(Collection entries)
──────
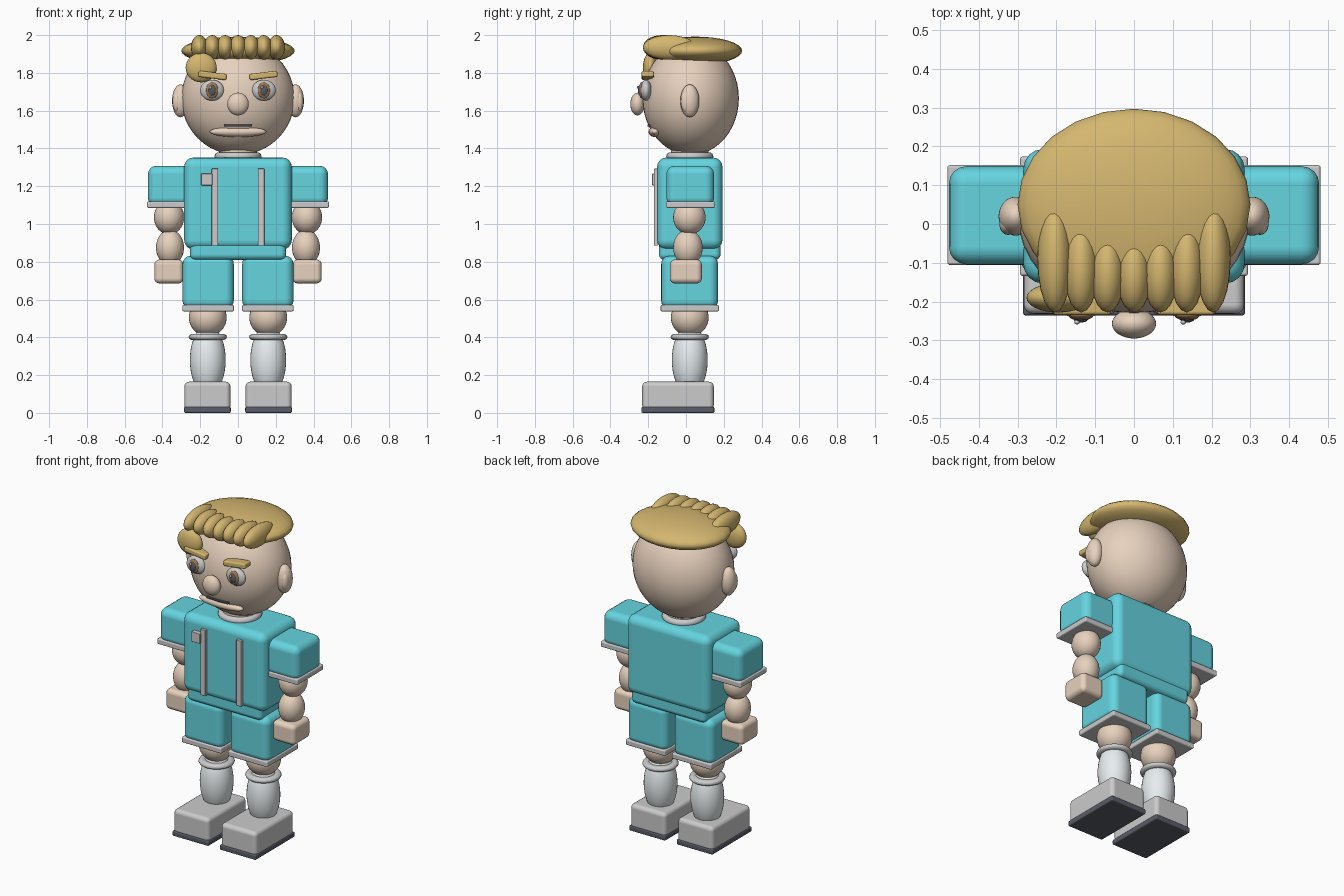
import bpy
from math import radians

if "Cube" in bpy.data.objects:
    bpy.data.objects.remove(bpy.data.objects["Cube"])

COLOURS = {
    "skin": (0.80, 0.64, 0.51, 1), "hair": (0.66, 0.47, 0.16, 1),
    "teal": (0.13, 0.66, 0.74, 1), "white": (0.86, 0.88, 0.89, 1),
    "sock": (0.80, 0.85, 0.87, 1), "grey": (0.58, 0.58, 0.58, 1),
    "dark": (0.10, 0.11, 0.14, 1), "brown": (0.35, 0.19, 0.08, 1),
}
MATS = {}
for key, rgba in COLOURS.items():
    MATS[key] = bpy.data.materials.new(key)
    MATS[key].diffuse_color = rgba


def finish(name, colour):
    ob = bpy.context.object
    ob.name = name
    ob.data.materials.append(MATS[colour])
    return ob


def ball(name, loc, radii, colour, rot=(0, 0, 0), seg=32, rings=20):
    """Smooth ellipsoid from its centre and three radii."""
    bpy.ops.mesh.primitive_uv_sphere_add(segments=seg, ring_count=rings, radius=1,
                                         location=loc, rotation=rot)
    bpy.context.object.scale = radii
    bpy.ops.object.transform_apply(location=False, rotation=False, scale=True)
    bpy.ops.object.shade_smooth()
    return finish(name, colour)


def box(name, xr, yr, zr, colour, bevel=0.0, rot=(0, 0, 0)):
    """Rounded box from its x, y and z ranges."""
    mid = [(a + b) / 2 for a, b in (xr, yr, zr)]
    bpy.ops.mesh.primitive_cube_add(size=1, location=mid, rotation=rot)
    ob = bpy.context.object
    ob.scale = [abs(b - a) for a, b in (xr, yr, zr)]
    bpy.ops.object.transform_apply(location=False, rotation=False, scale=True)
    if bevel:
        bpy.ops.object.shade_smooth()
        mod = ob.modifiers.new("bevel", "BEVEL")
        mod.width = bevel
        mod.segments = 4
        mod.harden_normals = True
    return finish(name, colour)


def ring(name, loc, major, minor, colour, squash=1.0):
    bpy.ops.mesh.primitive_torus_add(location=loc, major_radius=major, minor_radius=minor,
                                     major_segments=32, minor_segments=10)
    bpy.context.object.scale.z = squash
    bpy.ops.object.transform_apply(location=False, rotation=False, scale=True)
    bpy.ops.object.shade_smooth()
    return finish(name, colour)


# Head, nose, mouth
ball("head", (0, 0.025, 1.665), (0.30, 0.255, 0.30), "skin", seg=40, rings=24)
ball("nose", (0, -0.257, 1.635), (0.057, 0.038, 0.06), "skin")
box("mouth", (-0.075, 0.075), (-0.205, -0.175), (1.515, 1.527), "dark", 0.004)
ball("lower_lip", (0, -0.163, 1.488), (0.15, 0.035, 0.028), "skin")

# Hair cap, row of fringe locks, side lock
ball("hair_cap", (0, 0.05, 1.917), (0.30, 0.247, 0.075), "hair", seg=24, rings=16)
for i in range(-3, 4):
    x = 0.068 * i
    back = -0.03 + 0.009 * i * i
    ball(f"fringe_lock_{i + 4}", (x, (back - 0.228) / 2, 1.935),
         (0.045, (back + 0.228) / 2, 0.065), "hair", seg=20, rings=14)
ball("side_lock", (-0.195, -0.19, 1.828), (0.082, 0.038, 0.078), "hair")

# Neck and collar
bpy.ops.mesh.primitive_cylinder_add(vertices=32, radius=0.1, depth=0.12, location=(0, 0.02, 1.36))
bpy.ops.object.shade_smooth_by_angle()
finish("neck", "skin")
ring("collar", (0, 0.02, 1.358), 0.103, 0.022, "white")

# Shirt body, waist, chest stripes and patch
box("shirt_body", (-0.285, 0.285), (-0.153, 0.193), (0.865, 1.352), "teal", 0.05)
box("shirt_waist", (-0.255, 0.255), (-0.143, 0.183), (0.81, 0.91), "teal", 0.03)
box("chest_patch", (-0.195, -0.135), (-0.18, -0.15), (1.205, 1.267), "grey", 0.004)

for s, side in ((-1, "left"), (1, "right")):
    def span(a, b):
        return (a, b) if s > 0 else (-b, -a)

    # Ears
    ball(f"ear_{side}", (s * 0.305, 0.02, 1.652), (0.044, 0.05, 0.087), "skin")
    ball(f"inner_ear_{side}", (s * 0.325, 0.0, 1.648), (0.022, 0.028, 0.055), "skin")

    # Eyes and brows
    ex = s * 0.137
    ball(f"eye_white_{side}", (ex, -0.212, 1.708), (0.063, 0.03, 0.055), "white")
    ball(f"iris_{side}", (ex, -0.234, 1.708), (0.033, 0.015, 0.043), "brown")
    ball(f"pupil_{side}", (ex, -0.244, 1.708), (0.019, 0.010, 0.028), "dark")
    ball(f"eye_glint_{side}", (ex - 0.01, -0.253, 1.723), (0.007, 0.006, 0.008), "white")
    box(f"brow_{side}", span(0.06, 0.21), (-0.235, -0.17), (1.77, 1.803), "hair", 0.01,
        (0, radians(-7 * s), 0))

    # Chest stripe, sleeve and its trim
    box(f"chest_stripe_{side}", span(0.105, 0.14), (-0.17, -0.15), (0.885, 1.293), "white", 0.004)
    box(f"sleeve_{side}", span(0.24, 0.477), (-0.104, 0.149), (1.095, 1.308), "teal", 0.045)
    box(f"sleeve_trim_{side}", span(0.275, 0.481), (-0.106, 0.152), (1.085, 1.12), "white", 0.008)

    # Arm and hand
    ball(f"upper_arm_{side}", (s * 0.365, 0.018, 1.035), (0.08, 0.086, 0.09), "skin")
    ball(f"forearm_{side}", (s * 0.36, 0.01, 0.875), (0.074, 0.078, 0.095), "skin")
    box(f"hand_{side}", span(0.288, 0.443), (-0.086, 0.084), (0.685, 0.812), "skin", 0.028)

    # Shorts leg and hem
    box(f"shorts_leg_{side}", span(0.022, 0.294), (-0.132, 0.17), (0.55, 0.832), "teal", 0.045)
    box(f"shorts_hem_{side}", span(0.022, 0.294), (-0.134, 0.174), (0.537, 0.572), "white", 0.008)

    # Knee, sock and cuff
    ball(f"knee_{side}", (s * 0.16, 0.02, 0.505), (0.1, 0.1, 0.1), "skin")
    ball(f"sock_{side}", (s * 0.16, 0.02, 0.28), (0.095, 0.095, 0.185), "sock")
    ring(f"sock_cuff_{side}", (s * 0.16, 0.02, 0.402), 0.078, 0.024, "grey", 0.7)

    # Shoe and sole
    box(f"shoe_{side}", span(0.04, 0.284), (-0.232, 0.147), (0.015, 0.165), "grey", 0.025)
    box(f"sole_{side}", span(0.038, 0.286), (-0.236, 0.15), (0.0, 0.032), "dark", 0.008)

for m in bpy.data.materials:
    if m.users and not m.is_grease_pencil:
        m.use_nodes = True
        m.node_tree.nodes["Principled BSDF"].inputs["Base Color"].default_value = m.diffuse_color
──────
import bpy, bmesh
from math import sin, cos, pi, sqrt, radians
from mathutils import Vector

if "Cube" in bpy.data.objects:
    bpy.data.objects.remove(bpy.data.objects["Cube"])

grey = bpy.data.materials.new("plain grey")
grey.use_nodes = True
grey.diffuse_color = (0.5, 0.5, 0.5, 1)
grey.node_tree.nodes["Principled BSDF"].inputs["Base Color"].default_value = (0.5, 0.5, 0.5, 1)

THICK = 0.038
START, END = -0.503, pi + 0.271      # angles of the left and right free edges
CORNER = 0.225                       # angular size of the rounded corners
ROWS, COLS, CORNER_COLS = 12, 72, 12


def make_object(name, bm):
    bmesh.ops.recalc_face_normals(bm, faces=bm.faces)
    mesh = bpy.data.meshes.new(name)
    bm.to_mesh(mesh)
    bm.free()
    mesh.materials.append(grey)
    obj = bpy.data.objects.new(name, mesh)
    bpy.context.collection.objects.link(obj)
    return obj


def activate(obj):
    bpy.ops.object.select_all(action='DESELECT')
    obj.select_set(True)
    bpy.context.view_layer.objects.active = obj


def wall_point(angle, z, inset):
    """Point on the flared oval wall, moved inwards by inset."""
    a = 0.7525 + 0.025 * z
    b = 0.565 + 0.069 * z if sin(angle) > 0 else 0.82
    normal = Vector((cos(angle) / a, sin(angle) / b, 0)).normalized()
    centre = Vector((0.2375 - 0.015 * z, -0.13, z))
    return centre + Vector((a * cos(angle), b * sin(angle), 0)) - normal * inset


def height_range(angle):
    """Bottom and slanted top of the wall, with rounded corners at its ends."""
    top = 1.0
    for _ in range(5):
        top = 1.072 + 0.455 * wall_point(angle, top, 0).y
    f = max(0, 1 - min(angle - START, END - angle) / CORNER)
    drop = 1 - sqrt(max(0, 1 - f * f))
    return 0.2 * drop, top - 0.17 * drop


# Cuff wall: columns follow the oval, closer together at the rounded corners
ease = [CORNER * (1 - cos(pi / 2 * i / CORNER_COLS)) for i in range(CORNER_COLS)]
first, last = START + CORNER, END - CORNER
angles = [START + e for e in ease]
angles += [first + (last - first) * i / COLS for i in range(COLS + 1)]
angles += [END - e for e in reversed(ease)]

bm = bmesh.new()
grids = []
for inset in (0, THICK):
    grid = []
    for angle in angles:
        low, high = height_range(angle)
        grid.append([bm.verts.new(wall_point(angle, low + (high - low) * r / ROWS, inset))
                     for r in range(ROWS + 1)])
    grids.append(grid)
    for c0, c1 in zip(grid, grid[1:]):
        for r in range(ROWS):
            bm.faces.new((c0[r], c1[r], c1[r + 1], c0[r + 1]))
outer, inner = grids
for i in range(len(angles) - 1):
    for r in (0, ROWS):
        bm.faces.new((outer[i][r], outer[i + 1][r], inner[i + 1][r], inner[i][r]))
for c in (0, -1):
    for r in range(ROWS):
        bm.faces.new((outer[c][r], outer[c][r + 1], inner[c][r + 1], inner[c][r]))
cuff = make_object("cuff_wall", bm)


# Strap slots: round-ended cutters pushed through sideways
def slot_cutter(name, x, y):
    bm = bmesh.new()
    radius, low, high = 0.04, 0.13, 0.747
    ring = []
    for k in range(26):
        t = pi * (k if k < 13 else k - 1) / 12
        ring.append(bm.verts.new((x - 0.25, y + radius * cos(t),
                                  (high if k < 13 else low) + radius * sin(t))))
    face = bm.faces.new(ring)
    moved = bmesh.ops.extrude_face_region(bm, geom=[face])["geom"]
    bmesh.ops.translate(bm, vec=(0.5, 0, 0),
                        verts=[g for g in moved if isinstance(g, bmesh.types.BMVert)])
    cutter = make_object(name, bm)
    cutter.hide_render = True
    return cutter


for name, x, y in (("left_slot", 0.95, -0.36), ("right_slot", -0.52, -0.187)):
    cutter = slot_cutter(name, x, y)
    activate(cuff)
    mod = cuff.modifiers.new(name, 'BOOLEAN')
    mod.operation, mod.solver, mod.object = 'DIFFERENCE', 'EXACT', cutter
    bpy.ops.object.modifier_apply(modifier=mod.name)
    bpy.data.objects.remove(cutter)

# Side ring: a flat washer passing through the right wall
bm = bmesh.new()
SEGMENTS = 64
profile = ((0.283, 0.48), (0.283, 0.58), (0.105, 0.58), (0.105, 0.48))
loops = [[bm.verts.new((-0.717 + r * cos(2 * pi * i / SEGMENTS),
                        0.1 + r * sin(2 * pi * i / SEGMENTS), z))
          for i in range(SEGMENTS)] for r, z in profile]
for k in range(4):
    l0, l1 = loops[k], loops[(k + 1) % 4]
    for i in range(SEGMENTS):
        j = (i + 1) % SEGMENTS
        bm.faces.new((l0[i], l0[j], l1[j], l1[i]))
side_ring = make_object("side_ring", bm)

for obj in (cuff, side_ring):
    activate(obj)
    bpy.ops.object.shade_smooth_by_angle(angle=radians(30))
──────
## ABOUT THIS TASK
Look above for the line holding "and slanted top" and the line holding "return 0.2 * drop, top - 0.17 * drop", then output exactly those two lines and every line between them, nothing more.

## OUTPUT OF THE TASK
    """Bottom and slanted top of the wall, with rounded corners at its ends."""
    top = 1.0
    for _ in range(5):
        top = 1.072 + 0.455 * wall_point(angle, top, 0).y
    f = max(0, 1 - min(angle - START, END - angle) / CORNER)
    drop = 1 - sqrt(max(0, 1 - f * f))
    return 0.2 * drop, top - 0.17 * drop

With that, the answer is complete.